Research and Exploration at the Folger

Who was a refugee in early modern England? The “Poor Palatines” of 1709

A guest post by Jeremy Fradkin Today’s Collation post is a little bit different. It showcases materials held in archival collections at the British Library and the National Archives, both in the United Kingdom. It is the product of an exciting new kind of opportunity—a non-residential fellowship—offered by the Folger Institute at the Folger Shakespeare Library to its 2020-2021 Fellows. In May 1709, Queen Anne received an unusual petition from 512 men and women who were not her own subjects – at least, not yet.… Continue Reading

Re-discovering three-cornered notes

A couple of years ago, when I had Saturday Duty in the Reading Room, a group of early-19th-century letters came across the desk. I noticed right away that one of them had unusual diagonal fold lines: Folger Y.d.23 (82x), a note from A. Bunn to R.W. Elliston, opened out to show the entire quarter-sheet of writing paper. It was a slow Saturday, so I spent some time figuring out how the creases lined up with each other, then folding sheets of scrap paper to match.… Continue Reading

Postcards of the Folger: Midsommer, Romeo and Ivliet, Merchant of Venice

A guest post by Stephen Grant It is my pleasure to show you two early sets of picture postcards of the Folger’s bas-reliefs by John Gregory. On the left you have photographic cards printed on Kodak (AZO) Paper. I’m hoping someone will identify the photographer. On the right you have gravure cards printed by the Meriden Gravure Company of Meriden CT.… Continue Reading

A guided tour of an incunabulum from 1478

A guest post by Sujata Iyengar Typography—the design of individual printed letter-shapes—makes printed books easier to read, and it can also shape our understanding and experience of the text and the content that an individual book contains. At first, early printed books imitated the layout and typography of scribal manuscripts. As this new medium—print—matured, however, printers, and even authors, learned how to use the affordances, or media-specific qualities, of printed sheets in order to indicate what kind of book they were creating, what kind of audience they were seeking, and even what kind of emotion they wished to evoke.… Continue Reading

Thoroughly Modern Helena

What do Robert Browning, Anna Maria Hall, Geraldine Jewsbury, John Ruskin, and Anna Swanwick, have in common? Quite a bit, actually. But in the Folger’s collection, they were the five “recipients” of Helena Faucit’s essays that formed the volume On Some of Shakespeare’s Female Characters.

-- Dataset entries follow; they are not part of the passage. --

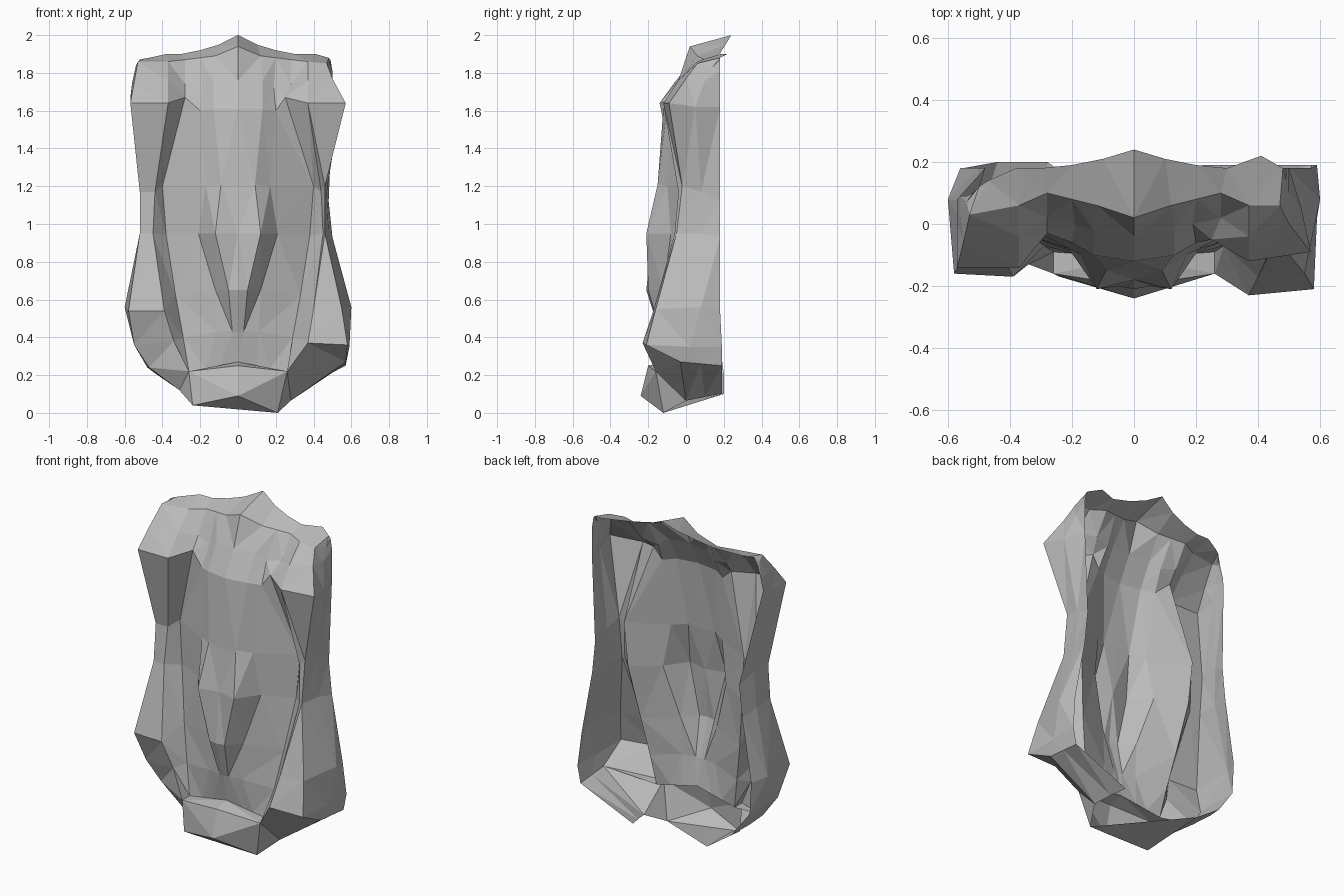
import bpy, bmesh

if "Cube" in bpy.data.objects:
    bpy.data.objects.remove(bpy.data.objects["Cube"], do_unlink=True)

# Plain grey fabric
grey = bpy.data.materials.new("plain_grey")
grey.use_nodes = True
colour = (0.5, 0.5, 0.5, 1)
grey.diffuse_color = colour
grey.node_tree.nodes["Principled BSDF"].inputs["Base Color"].default_value = colour


def mirrored(guides):
    """Copy guide lines to the other side, keeping the order from -x to +x."""
    return [[(-x, y, z) for x, y, z in guide] for guide in reversed(guides)]


def adjusted(guide, changes):
    """Copy a guide line with a few of its points moved."""
    return [changes.get(row, point) for row, point in enumerate(guide)]


def loft(name, guides):
    """Skin a flat-shaded open sheet across guides ordered from -x to +x."""
    bm = bmesh.new()
    columns = [[bm.verts.new(point) for point in guide] for guide in guides]
    for first, second in zip(columns, columns[1:]):
        for row in range(len(first) - 1):
            bm.faces.new((first[row], first[row + 1], second[row + 1], second[row]))
    bmesh.ops.remove_doubles(bm, verts=bm.verts, dist=0.001)
    bmesh.ops.triangulate(bm, faces=bm.faces, quad_method="SHORT_EDGE")
    mesh = bpy.data.meshes.new(name)
    bm.to_mesh(mesh)
    bm.free()
    mesh.materials.append(grey)
    sheet = bpy.data.objects.new(name, mesh)
    bpy.context.collection.objects.link(sheet)


# Guide lines of the central panel, each running from the collar to the hem
centre = [(0, .24, 2), (0, .02, 1.94), (0, -.04, 1.76), (0, -.12, 1.61), (0, -.15, 1.2),
          (0, -.18, .95), (0, -.21, .65), (0, -.14, .43), (0, -.11, .27)]
ridge = [(.1, .21, 1.95), (.12, .06, 1.89), (.13, -.02, 1.76), (.13, -.1, 1.61), (.09, -.15, 1.21),
         (.12, -.21, .95), (.05, -.2, .65), (.03, -.135, .43), (.1, -.102, .251)]
slope = [(.2, .19, 1.92), (.2, .08, 1.88), (.19, 0, 1.72), (.2, -.06, 1.6), (.17, -.1, 1.2),
         (.21, -.08, .95), (.12, -.12, .65), (.11, -.12, .43), (.17, -.097, .237)]
groove = [(.3, .18, 1.9), (.28, .1, 1.87), (.28, .02, 1.74), (.28, -.03, 1.67), (.4, .02, 1.2),
          (.38, .01, .94), (.33, -.04, .62), (.29, -.07, .4), (.26, -.09, .22)]
left_groove = adjusted(groove, {3: (.25, -.05, 1.67)})

# Guide lines of the side folds, which wrap around to the open back
fold_inner = [(.41, .22, 1.9), (.37, .06, 1.86), (.37, -.04, 1.76), (.37, -.12, 1.64), (.44, -.04, 1.17),
              (.45, -.06, .95), (.4, -.17, .55), (.37, -.23, .37), (.26, -.16, .22)]
fold_outer = [(.48, .18, 1.88), (.47, .06, 1.85), (.5, 0, 1.77), (.57, -.09, 1.64), (.46, -.02, 1.2),
              (.46, -.05, .95), (.55, -.16, .55), (.58, -.21, .36), (.57, -.03, .27)]
fold_side = [(.485, .18, 1.875), (.49, .14, 1.83), (.5, .1, 1.76), (.54, .05, 1.62), (.47, .08, 1.17),
             (.48, .07, .95), (.6, .08, .56), (.59, .02, .35), (.57, .08, .26)]
fold_back = [(.49, .18, 1.87), (.5, .18, 1.81), (.5, .18, 1.74), (.5, .18, 1.62), (.48, .18, 1.12),
             (.5, .18, .93), (.57, .18, .55), (.59, .19, .35), (.57, .19, .25)]

left_panel = [ridge, slope, left_groove]
right_panel = [ridge, slope, groove]
loft("central_panel", mirrored(right_panel) + [centre] + left_panel)

left_fold = [fold_inner, fold_outer, fold_side, fold_back]
loft("left_side_fold", [left_groove] + left_fold)

# The right fold has a fuller shoulder, and a ledge above its tucked-in foot
right_inner = adjusted(fold_inner, {0: (.38, .18, 1.9), 3: (.37, -.14, 1.64), 6: (.39, -.17, .54),
                                    7: (.34, -.13, .38)})
right_outer = adjusted(fold_outer, {0: (.47, .14, 1.88), 1: (.53, .03, 1.86), 2: (.55, -.06, 1.75),
                                    3: (.57, -.14, 1.64), 4: (.52, -.04, 1.17), 5: (.52, -.06, .95),
                                    6: (.58, -.16, .54), 7: (.55, -.09, .36), 8: (.47, -.06, .24)})
right_side = adjusted(fold_side, {0: (.5, .12, 1.875), 1: (.54, .07, 1.84), 2: (.56, .03, 1.75),
                                  3: (.57, 0, 1.65), 4: (.51, .08, 1.17), 5: (.52, .07, .95),
                                  7: (.55, .05, .36), 8: (.48, .08, .24)})
right_back = adjusted(fold_back, {0: (.52, .1, 1.87), 1: (.54, .09, 1.82), 2: (.56, .09, 1.75),
                                  3: (.57, .08, 1.67), 6: (.56, .18, .55), 7: (.55, .18, .36),
                                  8: (.44, .2, .21)})
right_fold = [right_inner, right_outer, right_side, right_back]
loft("right_side_fold", mirrored([groove] + right_fold))


def hem(fold, edge):
    """Join the foot of a fold to the bottom edge of the hem."""
    feet = [guide[-1] for guide in fold]
    shelf = [groove[-1]] + feet[1:]
    return [list(points) for points in zip(shelf, feet, edge)]


# Turned-out hem: a shelf, a drooping front and sides tucked under the feet
hem_centre = [centre[-1], (0, -.2, .25), (0, -.24, .09)]
left_hem = hem(left_fold, [(.21, -.12, 0), (.28, 0, .065), (.25, .1, .085), (.22, .19, .1)])
right_hem = mirrored(hem(right_fold, [(.24, -.17, .04), (.31, -.07, .12), (.3, .08, .12), (.28, .2, .1)]))
loft("bottom_hem", right_hem + [hem_centre] + left_hem)

# Slanting underside that closes the front of the hem
right_corner, right_rear = right_hem[-1][-1], right_hem[0][-1]
loft("hem_underside", [[right_corner, right_rear], [hem_centre[-1], left_hem[0][-1]]])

Helena Faucit (Lady Martin, later in life—her husband Theodore Martin was knighted as reward for his biography of Prince Albert, and both were confidants of Queen Victoria) began her London theatrical career in 1836, at the age of 22.… Continue Reading

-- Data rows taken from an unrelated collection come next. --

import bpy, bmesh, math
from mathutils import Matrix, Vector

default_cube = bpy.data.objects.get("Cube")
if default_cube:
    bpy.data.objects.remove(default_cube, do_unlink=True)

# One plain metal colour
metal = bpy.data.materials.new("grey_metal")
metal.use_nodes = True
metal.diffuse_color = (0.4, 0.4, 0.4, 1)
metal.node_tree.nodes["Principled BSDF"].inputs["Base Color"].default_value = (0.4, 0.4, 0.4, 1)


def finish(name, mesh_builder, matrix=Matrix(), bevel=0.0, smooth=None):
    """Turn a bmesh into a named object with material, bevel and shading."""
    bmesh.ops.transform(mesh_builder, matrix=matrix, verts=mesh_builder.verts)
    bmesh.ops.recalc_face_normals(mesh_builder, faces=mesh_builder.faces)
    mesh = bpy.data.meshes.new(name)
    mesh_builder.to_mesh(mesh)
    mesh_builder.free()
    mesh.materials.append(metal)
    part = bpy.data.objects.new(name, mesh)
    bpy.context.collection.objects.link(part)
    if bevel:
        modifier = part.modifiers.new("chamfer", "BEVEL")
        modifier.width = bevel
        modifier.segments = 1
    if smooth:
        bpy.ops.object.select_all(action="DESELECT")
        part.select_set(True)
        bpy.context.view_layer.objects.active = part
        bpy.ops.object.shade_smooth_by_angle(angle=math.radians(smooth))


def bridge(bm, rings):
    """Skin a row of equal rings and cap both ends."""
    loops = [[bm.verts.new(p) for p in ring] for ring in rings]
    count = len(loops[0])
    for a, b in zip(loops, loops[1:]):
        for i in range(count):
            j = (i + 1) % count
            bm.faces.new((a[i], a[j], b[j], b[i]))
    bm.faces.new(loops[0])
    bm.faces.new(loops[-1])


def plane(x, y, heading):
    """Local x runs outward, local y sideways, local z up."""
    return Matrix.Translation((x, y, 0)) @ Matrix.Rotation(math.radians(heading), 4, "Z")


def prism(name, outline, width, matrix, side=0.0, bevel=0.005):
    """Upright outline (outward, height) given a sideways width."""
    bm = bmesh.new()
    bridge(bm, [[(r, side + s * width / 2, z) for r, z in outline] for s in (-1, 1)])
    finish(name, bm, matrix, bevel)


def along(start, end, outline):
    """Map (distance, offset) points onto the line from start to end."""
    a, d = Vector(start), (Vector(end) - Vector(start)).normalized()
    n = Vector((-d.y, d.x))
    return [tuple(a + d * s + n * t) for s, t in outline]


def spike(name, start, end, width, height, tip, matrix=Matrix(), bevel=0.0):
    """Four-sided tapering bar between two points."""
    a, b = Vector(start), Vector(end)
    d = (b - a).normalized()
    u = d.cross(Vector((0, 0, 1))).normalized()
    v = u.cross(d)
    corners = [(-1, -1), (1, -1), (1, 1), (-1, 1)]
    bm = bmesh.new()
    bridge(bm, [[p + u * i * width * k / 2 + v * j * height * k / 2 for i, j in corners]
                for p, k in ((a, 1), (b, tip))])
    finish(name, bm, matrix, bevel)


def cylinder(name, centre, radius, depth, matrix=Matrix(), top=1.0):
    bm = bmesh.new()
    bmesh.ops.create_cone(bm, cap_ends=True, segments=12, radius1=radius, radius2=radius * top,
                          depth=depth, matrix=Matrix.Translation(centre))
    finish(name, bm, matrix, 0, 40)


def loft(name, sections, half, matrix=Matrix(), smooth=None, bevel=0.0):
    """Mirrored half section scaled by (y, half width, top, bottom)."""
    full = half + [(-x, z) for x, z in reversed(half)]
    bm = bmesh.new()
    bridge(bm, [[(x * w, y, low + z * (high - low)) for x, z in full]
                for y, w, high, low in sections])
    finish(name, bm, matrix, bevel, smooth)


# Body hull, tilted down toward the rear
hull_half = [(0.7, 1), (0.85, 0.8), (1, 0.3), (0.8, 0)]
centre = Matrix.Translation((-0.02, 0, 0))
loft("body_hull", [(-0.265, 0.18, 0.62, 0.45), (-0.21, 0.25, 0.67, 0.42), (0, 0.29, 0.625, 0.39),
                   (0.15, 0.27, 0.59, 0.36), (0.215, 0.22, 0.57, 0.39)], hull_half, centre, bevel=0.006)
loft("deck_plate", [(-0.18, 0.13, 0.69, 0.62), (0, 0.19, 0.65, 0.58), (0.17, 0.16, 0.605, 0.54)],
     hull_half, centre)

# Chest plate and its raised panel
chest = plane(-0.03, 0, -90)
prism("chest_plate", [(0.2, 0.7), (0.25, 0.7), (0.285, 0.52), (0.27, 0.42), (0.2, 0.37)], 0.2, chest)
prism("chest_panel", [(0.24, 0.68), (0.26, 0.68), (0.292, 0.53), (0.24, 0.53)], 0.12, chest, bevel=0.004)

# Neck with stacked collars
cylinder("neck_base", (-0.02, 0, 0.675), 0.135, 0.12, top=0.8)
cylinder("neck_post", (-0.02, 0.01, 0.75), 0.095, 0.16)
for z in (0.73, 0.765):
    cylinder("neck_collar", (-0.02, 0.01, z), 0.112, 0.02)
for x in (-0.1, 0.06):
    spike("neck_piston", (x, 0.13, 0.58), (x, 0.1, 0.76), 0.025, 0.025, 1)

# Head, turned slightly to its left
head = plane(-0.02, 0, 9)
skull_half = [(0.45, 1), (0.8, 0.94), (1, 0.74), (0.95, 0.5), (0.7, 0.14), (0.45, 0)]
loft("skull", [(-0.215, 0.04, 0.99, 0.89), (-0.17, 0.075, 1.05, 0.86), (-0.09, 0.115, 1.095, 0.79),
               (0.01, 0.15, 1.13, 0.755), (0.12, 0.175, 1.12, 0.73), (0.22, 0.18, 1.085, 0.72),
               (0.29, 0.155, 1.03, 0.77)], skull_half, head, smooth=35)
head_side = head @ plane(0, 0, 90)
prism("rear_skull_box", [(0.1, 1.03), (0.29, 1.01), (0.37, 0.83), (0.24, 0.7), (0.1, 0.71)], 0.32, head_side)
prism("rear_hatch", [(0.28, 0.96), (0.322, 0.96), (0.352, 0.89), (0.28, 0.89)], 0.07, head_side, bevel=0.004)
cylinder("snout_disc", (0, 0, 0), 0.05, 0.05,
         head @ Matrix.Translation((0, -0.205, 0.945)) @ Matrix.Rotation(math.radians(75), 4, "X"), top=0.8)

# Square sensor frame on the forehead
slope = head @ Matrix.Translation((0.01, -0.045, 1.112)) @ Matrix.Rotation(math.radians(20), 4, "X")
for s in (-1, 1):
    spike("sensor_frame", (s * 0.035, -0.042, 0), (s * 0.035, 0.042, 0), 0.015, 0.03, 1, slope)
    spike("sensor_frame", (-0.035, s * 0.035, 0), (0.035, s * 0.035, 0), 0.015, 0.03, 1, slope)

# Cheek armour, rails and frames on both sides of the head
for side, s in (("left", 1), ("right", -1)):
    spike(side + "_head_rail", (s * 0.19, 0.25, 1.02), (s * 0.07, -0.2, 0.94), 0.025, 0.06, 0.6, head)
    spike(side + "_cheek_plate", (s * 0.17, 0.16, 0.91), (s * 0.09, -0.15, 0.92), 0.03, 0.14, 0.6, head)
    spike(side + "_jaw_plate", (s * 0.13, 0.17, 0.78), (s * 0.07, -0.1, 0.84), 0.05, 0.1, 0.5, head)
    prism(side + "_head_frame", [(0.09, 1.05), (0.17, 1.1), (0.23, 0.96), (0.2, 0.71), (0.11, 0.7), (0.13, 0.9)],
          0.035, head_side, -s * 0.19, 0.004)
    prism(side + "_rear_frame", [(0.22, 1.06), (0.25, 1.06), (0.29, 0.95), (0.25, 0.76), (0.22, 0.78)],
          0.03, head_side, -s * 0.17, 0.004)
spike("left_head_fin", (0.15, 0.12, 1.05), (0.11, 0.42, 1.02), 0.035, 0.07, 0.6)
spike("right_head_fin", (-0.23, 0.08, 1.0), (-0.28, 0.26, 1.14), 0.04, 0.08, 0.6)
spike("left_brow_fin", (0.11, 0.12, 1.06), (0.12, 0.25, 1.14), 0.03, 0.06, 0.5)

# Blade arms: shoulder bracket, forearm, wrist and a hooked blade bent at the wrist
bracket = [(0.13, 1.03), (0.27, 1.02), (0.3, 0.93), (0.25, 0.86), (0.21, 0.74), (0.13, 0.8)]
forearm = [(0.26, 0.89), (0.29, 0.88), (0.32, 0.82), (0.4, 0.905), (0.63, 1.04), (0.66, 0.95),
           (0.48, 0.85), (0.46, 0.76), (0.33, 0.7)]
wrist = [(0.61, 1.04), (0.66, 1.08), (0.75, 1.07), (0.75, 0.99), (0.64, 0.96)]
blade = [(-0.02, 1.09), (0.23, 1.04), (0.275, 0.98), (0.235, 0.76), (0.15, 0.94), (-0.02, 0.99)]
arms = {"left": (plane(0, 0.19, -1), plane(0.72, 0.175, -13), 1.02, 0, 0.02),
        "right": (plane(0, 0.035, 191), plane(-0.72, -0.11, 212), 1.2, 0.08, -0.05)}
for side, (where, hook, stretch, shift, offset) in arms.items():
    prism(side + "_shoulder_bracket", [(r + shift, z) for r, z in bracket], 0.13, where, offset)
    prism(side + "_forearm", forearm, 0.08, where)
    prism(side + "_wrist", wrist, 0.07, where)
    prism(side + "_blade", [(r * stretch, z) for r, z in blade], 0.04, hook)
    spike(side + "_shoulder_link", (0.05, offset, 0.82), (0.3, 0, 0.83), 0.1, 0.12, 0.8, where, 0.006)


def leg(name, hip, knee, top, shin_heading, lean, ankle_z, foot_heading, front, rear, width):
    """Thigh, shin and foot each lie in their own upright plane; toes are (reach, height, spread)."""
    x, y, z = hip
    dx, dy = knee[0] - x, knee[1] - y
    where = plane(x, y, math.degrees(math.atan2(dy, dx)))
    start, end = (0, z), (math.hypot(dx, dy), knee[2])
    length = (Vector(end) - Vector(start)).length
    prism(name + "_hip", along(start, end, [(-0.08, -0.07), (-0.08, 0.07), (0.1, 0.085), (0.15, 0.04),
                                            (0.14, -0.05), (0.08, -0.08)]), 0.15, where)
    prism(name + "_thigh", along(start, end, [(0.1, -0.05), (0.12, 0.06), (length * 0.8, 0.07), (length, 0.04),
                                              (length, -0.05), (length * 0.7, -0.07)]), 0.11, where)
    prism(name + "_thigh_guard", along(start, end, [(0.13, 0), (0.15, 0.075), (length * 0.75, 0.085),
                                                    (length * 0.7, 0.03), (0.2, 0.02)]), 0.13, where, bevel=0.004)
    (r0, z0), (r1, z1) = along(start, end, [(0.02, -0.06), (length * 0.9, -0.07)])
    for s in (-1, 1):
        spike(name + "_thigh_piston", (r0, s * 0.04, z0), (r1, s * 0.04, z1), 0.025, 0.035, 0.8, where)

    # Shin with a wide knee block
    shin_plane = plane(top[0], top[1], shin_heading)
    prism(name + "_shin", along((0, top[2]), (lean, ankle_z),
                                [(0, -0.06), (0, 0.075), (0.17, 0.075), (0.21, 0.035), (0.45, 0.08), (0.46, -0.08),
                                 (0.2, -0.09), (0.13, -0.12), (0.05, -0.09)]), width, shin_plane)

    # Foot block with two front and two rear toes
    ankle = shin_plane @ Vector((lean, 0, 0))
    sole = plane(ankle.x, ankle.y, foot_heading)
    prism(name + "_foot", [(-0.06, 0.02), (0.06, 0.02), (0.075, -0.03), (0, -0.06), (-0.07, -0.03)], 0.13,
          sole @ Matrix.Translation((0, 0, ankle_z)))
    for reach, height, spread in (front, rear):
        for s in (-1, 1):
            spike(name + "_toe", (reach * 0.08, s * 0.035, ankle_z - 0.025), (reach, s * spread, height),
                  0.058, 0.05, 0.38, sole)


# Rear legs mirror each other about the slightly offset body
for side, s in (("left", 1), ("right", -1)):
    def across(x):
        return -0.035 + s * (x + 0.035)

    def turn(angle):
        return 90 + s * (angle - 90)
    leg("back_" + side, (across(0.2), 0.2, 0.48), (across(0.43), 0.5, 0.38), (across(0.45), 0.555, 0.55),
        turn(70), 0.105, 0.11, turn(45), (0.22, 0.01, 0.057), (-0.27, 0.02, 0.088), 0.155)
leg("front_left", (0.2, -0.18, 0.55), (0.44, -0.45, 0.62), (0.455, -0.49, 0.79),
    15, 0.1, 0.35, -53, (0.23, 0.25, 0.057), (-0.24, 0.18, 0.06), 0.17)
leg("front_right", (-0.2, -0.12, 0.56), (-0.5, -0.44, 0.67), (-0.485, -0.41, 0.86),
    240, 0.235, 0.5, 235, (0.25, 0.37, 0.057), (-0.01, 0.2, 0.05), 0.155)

Birdbrained

Thanks to everyone who took a guess on this month’s Crocodile Mystery! As several of you pointed out, the teaser image is of some breed of cockatoo or cockatiel. Although I usually know a hawk from a handsaw, I will leave questions about exactly which species or sub-family of Cacatuidae this artistic rendition is meant to represent to experts. The hand-colored print itself is an early- to mid-nineteenth-century lithograph of Act III, sc.… Continue Reading